#### PROBLEM REQUIREMENTS:
Every line of the records must be repeated exactly; pictures stay out.

[Source data]
------------------------
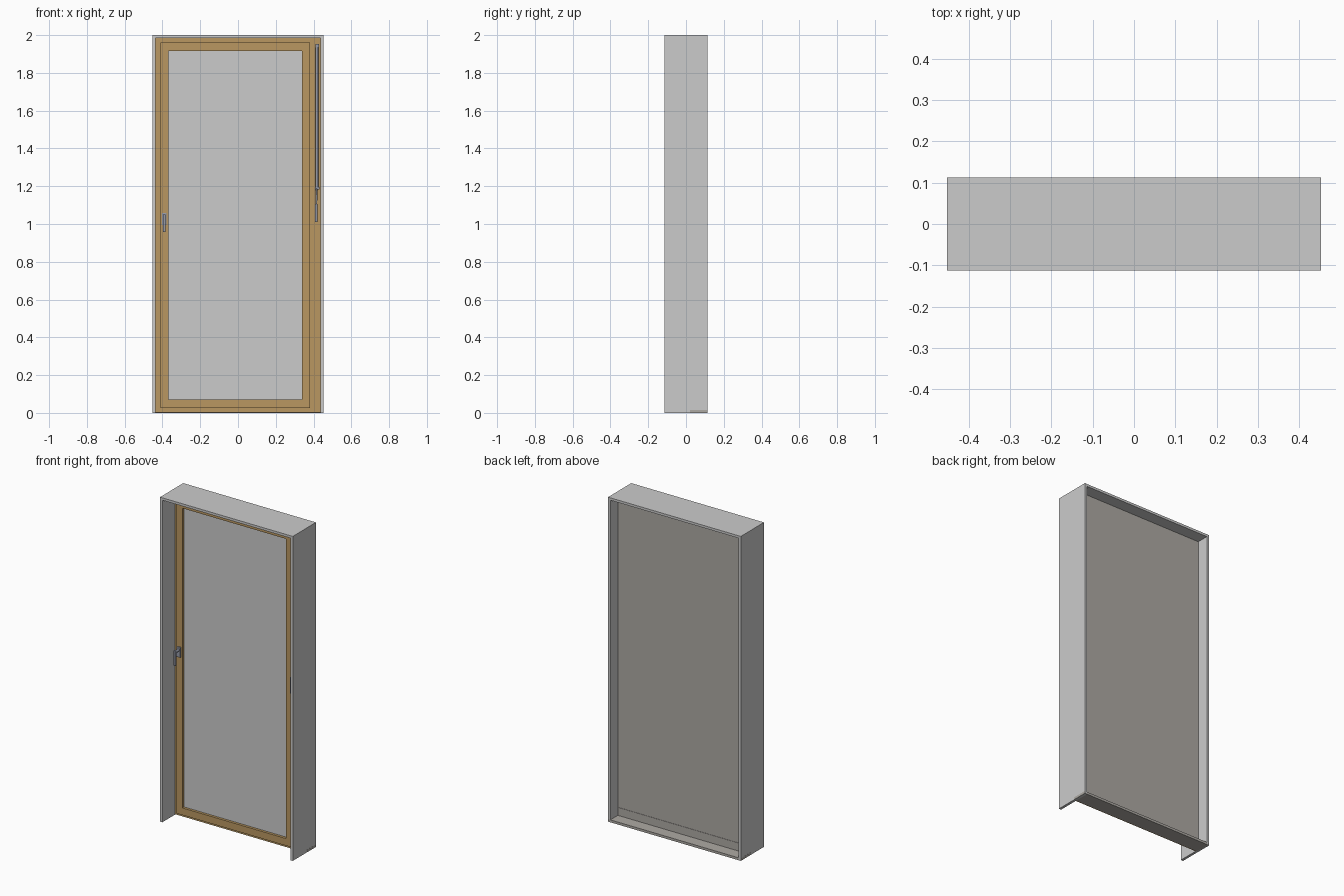
import bpy, bmesh, math
from mathutils import Vector

if "Cube" in bpy.data.objects:
    bpy.data.objects.remove(bpy.data.objects["Cube"])


def material(name, rgb):
    m = bpy.data.materials.new(name)
    m.diffuse_color = (*rgb, 1)
    m.use_nodes = True
    m.node_tree.nodes["Principled BSDF"].inputs["Base Color"].default_value = m.diffuse_color
    return m


GREY = material("light_grey", (0.6, 0.6, 0.6))
WOOD = material("oak_wood", (0.49, 0.31, 0.12))
SHUTTER = material("warm_grey", (0.42, 0.40, 0.37))
METAL = material("blue_grey_metal", (0.31, 0.33, 0.40))


def finish(name, bm, mat):
    bmesh.ops.recalc_face_normals(bm, faces=bm.faces)
    me = bpy.data.meshes.new(name)
    bm.to_mesh(me)
    bm.free()
    me.materials.append(mat)
    ob = bpy.data.objects.new(name, me)
    bpy.context.collection.objects.link(ob)
    return ob


def box(name, x, y, z, mat, bevel=0):
    bm = bmesh.new()
    bmesh.ops.create_cube(bm, size=1)
    for v in bm.verts:
        v.co = [lo + (c + 0.5) * (hi - lo) for c, (lo, hi) in zip(v.co, (x, y, z))]
    if bevel:
        bmesh.ops.bevel(bm, geom=bm.edges[:], offset=bevel, segments=2,
                        profile=0.5, affect='EDGES')
    return finish(name, bm, mat)


def extrude_profile(name, pts, y, mat):
    """Extrude an outline in the xz plane along y."""
    bm = bmesh.new()
    f = bm.faces.new([bm.verts.new((px, y[0], pz)) for px, pz in pts])
    ext = bmesh.ops.extrude_face_region(bm, geom=[f])
    for g in ext["geom"]:
        if isinstance(g, bmesh.types.BMVert):
            g.co.y = y[1]
    return finish(name, bm, mat)


def ring(name, outer, inner, y, mat):
    """Rectangular mitred frame; outer and inner are (x0, x1, z0, z1)."""
    bm = bmesh.new()

    def loop(r, yy):
        x0, x1, z0, z1 = r
        return [bm.verts.new((a, yy, b)) for a, b in
                ((x0, z0), (x1, z0), (x1, z1), (x0, z1))]
    loops = [loop(outer, y[0]), loop(inner, y[0]), loop(inner, y[1]), loop(outer, y[1])]
    for k in range(4):
        a, b = loops[k], loops[(k + 1) % 4]
        for i in range(4):
            j = (i + 1) % 4
            bm.faces.new((a[i], a[j], b[j], b[i]))
    return finish(name, bm, mat)


def rod(name, a, b, r, mat):
    a, b = Vector(a), Vector(b)
    bm = bmesh.new()
    bmesh.ops.create_cone(bm, cap_ends=True, segments=16, radius1=r, radius2=r,
                          depth=(b - a).length)
    q = (b - a).to_track_quat('Z', 'Y')
    for v in bm.verts:
        v.co = q @ v.co + (a + b) / 2
    for f in bm.faces:
        f.smooth = len(f.verts) == 4
    return finish(name, bm, mat)


# Wall lining: two sides and a top, open at the bottom
W, w = 0.4525, 0.437
extrude_profile("wall_lining",
                [(-W, 0), (-W, 2), (W, 2), (W, 0), (w, 0), (w, 1.985), (-w, 1.985), (-w, 0)],
                (-0.113, 0.113), GREY)

# Fixed wooden frame, proud opening sash and pane
ring("fixed_frame", (-w, w, 0.002, 1.985), (-0.39, 0.365, 0.045, 1.94), (0.012, 0.03), WOOD)
ring("sash", (-0.409, 0.382, 0.026, 1.96), (-0.367, 0.34, 0.07, 1.917), (-0.016, 0.026), WOOD)
box("pane", (-0.372, 0.345), (0.0, 0.012), (0.065, 1.922), GREY)

# Outside: closed shutter, its bottom rail and the sill
box("shutter", (-w, w), (0.028, 0.038), (0.01, 1.985), SHUTTER)
box("shutter_bottom_rail", (-w, w), (0.027, 0.040), (0.01, 0.064), SHUTTER)
box("sill", (-W - 0.0005, W + 0.0005), (0.02, 0.113), (0, 0.015), SHUTTER)

# Sash handle: plate, neck and hanging lever
box("handle_plate", (-0.403, -0.378), (-0.024, -0.015), (0.995, 1.058), METAL, 0.002)
rod("handle_neck", (-0.3905, -0.02, 1.04), (-0.3905, -0.06, 1.04), 0.008, METAL)
box("handle_lever", (-0.398, -0.383), (-0.064, -0.050), (0.957, 1.05), METAL, 0.003)

# Shutter crank: bracket, long rod, clip, bent arm and grip
CX = 0.418
box("crank_bracket", (0.41, 0.43), (-0.012, 0.014), (1.935, 1.952), METAL)
rod("crank_rod", (CX, -0.006, 1.19), (CX, -0.006, 1.945), 0.007, METAL)
box("crank_clip", (0.408, 0.432), (-0.014, 0.013), (1.183, 1.197), METAL)
rod("crank_arm", (CX - 0.002, -0.006, 1.19), (CX - 0.004, -0.075, 1.10), 0.005, METAL)
rod("crank_grip", (CX - 0.004, -0.075, 1.105), (CX - 0.004, -0.075, 1.01), 0.007, METAL)
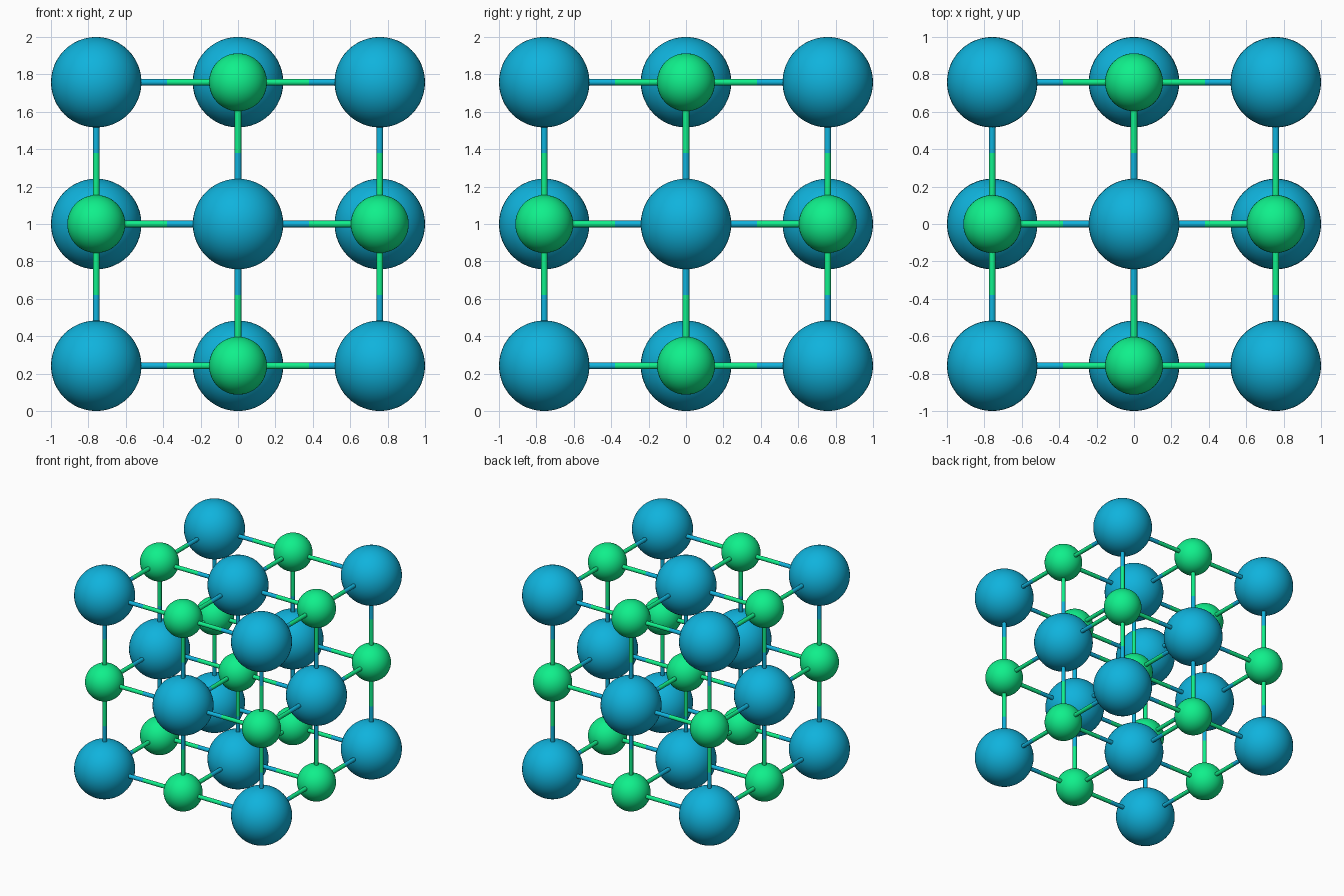
import bpy, bmesh, math
from mathutils import Vector
from itertools import product

if "Cube" in bpy.data.objects:
    bpy.data.objects.remove(bpy.data.objects["Cube"])

SPACING = 0.758
BIG_R, SMALL_R, BOND_R = 0.242, 0.155, 0.0175


def material(name, colour):
    mat = bpy.data.materials.new(name)
    mat.diffuse_color = colour
    mat.use_nodes = True
    mat.node_tree.nodes["Principled BSDF"].inputs["Base Color"].default_value = mat.diffuse_color
    return mat


blue = material("blue", (0.005, 0.45, 0.72, 1))
green = material("green", (0.005, 0.87, 0.26, 1))


def finish(bm, name, mat):
    for f in bm.faces:
        f.smooth = len(f.verts) <= 4      # round caps stay flat
    mesh = bpy.data.meshes.new(name)
    bm.to_mesh(mesh)
    bm.free()
    mesh.materials.append(mat)
    return mesh


def ball_mesh(name, radius, mat):
    bm = bmesh.new()
    bmesh.ops.create_uvsphere(bm, u_segments=48, v_segments=24, radius=radius)
    return finish(bm, name, mat)


def rod_mesh(name, mat):
    bm = bmesh.new()
    bmesh.ops.create_cone(bm, cap_ends=True, segments=20, radius1=BOND_R,
                          radius2=BOND_R, depth=SPACING / 2)
    for e in bm.edges:
        e.smooth = all(len(f.verts) <= 4 for f in e.link_faces)
    return finish(bm, name, mat)


def place(name, mesh, location):
    ob = bpy.data.objects.new(name, mesh)
    ob.location = location
    bpy.context.collection.objects.link(ob)
    return ob


# Shared shapes: True = large blue site, False = small green site
balls = {True: ball_mesh("large_atom", BIG_R, blue),
         False: ball_mesh("small_atom", SMALL_R, green)}
rods = {True: rod_mesh("blue_half_bond", blue),
        False: rod_mesh("green_half_bond", green)}
AXES = [Vector((1, 0, 0)), Vector((0, 1, 0)), Vector((0, 0, 1))]


def is_large(cell):
    return sum(map(abs, cell)) % 2 == 1


# Alternating 3 x 3 x 3 lattice of atoms, each with half bonds to its neighbours
for cell in product((-1, 0, 1), repeat=3):
    big = is_large(cell)
    centre = Vector(cell) * SPACING + Vector((0, 0, 1))
    place(balls[big].name, balls[big], centre)
    for i, axis in enumerate(AXES):
        for sign in (-1, 1):
            if abs(cell[i] + sign) > 1:
                continue
            rod = place(rods[big].name, rods[big],
                        centre + axis * sign * SPACING / 4)
            rod.rotation_euler = axis.to_track_quat('Z', 'Y').to_euler()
------------------------
#### WRITTEN RESPONSE:
import bpy, bmesh, math
from mathutils import Vector

if "Cube" in bpy.data.objects:
    bpy.data.objects.remove(bpy.data.objects["Cube"])


def material(name, rgb):
    m = bpy.data.materials.new(name)
    m.diffuse_color = (*rgb, 1)
    m.use_nodes = True
    m.node_tree.nodes["Principled BSDF"].inputs["Base Color"].default_value = m.diffuse_color
    return m


GREY = material("light_grey", (0.6, 0.6, 0.6))
WOOD = material("oak_wood", (0.49, 0.31, 0.12))
SHUTTER = material("warm_grey", (0.42, 0.40, 0.37))
METAL = material("blue_grey_metal", (0.31, 0.33, 0.40))


def finish(name, bm, mat):
    bmesh.ops.recalc_face_normals(bm, faces=bm.faces)
    me = bpy.data.meshes.new(name)
    bm.to_mesh(me)
    bm.free()
    me.materials.append(mat)
    ob = bpy.data.objects.new(name, me)
    bpy.context.collection.objects.link(ob)
    return ob


def box(name, x, y, z, mat, bevel=0):
    bm = bmesh.new()
    bmesh.ops.create_cube(bm, size=1)
    for v in bm.verts:
        v.co = [lo + (c + 0.5) * (hi - lo) for c, (lo, hi) in zip(v.co, (x, y, z))]
    if bevel:
        bmesh.ops.bevel(bm, geom=bm.edges[:], offset=bevel, segments=2,
                        profile=0.5, affect='EDGES')
    return finish(name, bm, mat)


def extrude_profile(name, pts, y, mat):
    """Extrude an outline in the xz plane along y."""
    bm = bmesh.new()
    f = bm.faces.new([bm.verts.new((px, y[0], pz)) for px, pz in pts])
    ext = bmesh.ops.extrude_face_region(bm, geom=[f])
    for g in ext["geom"]:
        if isinstance(g, bmesh.types.BMVert):
            g.co.y = y[1]
    return finish(name, bm, mat)


def ring(name, outer, inner, y, mat):
    """Rectangular mitred frame; outer and inner are (x0, x1, z0, z1)."""
    bm = bmesh.new()

    def loop(r, yy):
        x0, x1, z0, z1 = r
        return [bm.verts.new((a, yy, b)) for a, b in
                ((x0, z0), (x1, z0), (x1, z1), (x0, z1))]
    loops = [loop(outer, y[0]), loop(inner, y[0]), loop(inner, y[1]), loop(outer, y[1])]
    for k in range(4):
        a, b = loops[k], loops[(k + 1) % 4]
        for i in range(4):
            j = (i + 1) % 4
            bm.faces.new((a[i], a[j], b[j], b[i]))
    return finish(name, bm, mat)


def rod(name, a, b, r, mat):
    a, b = Vector(a), Vector(b)
    bm = bmesh.new()
    bmesh.ops.create_cone(bm, cap_ends=True, segments=16, radius1=r, radius2=r,
                          depth=(b - a).length)
    q = (b - a).to_track_quat('Z', 'Y')
    for v in bm.verts:
        v.co = q @ v.co + (a + b) / 2
    for f in bm.faces:
        f.smooth = len(f.verts) == 4
    return finish(name, bm, mat)


# Wall lining: two sides and a top, open at the bottom
W, w = 0.4525, 0.437
extrude_profile("wall_lining",
                [(-W, 0), (-W, 2), (W, 2), (W, 0), (w, 0), (w, 1.985), (-w, 1.985), (-w, 0)],
                (-0.113, 0.113), GREY)

# Fixed wooden frame, proud opening sash and pane
ring("fixed_frame", (-w, w, 0.002, 1.985), (-0.39, 0.365, 0.045, 1.94), (0.012, 0.03), WOOD)
ring("sash", (-0.409, 0.382, 0.026, 1.96), (-0.367, 0.34, 0.07, 1.917), (-0.016, 0.026), WOOD)
box("pane", (-0.372, 0.345), (0.0, 0.012), (0.065, 1.922), GREY)

# Outside: closed shutter, its bottom rail and the sill
box("shutter", (-w, w), (0.028, 0.038), (0.01, 1.985), SHUTTER)
box("shutter_bottom_rail", (-w, w), (0.027, 0.040), (0.01, 0.064), SHUTTER)
box("sill", (-W - 0.0005, W + 0.0005), (0.02, 0.113), (0, 0.015), SHUTTER)

# Sash handle: plate, neck and hanging lever
box("handle_plate", (-0.403, -0.378), (-0.024, -0.015), (0.995, 1.058), METAL, 0.002)
rod("handle_neck", (-0.3905, -0.02, 1.04), (-0.3905, -0.06, 1.04), 0.008, METAL)
box("handle_lever", (-0.398, -0.383), (-0.064, -0.050), (0.957, 1.05), METAL, 0.003)

# Shutter crank: bracket, long rod, clip, bent arm and grip
CX = 0.418
box("crank_bracket", (0.41, 0.43), (-0.012, 0.014), (1.935, 1.952), METAL)
rod("crank_rod", (CX, -0.006, 1.19), (CX, -0.006, 1.945), 0.007, METAL)
box("crank_clip", (0.408, 0.432), (-0.014, 0.013), (1.183, 1.197), METAL)
rod("crank_arm", (CX - 0.002, -0.006, 1.19), (CX - 0.004, -0.075, 1.10), 0.005, METAL)
rod("crank_grip", (CX - 0.004, -0.075, 1.105), (CX - 0.004, -0.075, 1.01), 0.007, METAL)
import bpy, bmesh, math
from mathutils import Vector
from itertools import product

if "Cube" in bpy.data.objects:
    bpy.data.objects.remove(bpy.data.objects["Cube"])

SPACING = 0.758
BIG_R, SMALL_R, BOND_R = 0.242, 0.155, 0.0175


def material(name, colour):
    mat = bpy.data.materials.new(name)
    mat.diffuse_color = colour
    mat.use_nodes = True
    mat.node_tree.nodes["Principled BSDF"].inputs["Base Color"].default_value = mat.diffuse_color
    return mat


blue = material("blue", (0.005, 0.45, 0.72, 1))
green = material("green", (0.005, 0.87, 0.26, 1))


def finish(bm, name, mat):
    for f in bm.faces:
        f.smooth = len(f.verts) <= 4      # round caps stay flat
    mesh = bpy.data.meshes.new(name)
    bm.to_mesh(mesh)
    bm.free()
    mesh.materials.append(mat)
    return mesh


def ball_mesh(name, radius, mat):
    bm = bmesh.new()
    bmesh.ops.create_uvsphere(bm, u_segments=48, v_segments=24, radius=radius)
    return finish(bm, name, mat)


def rod_mesh(name, mat):
    bm = bmesh.new()
    bmesh.ops.create_cone(bm, cap_ends=True, segments=20, radius1=BOND_R,
                          radius2=BOND_R, depth=SPACING / 2)
    for e in bm.edges:
        e.smooth = all(len(f.verts) <= 4 for f in e.link_faces)
    return finish(bm, name, mat)


def place(name, mesh, location):
    ob = bpy.data.objects.new(name, mesh)
    ob.location = location
    bpy.context.collection.objects.link(ob)
    return ob


# Shared shapes: True = large blue site, False = small green site
balls = {True: ball_mesh("large_atom", BIG_R, blue),
         False: ball_mesh("small_atom", SMALL_R, green)}
rods = {True: rod_mesh("blue_half_bond", blue),
        False: rod_mesh("green_half_bond", green)}
AXES = [Vector((1, 0, 0)), Vector((0, 1, 0)), Vector((0, 0, 1))]


def is_large(cell):
    return sum(map(abs, cell)) % 2 == 1


# Alternating 3 x 3 x 3 lattice of atoms, each with half bonds to its neighbours
for cell in product((-1, 0, 1), repeat=3):
    big = is_large(cell)
    centre = Vector(cell) * SPACING + Vector((0, 0, 1))
    place(balls[big].name, balls[big], centre)
    for i, axis in enumerate(AXES):
        for sign in (-1, 1):
            if abs(cell[i] + sign) > 1:
                continue
            rod = place(rods[big].name, rods[big],
                        centre + axis * sign * SPACING / 4)
            rod.rotation_euler = axis.to_track_quat('Z', 'Y').to_euler()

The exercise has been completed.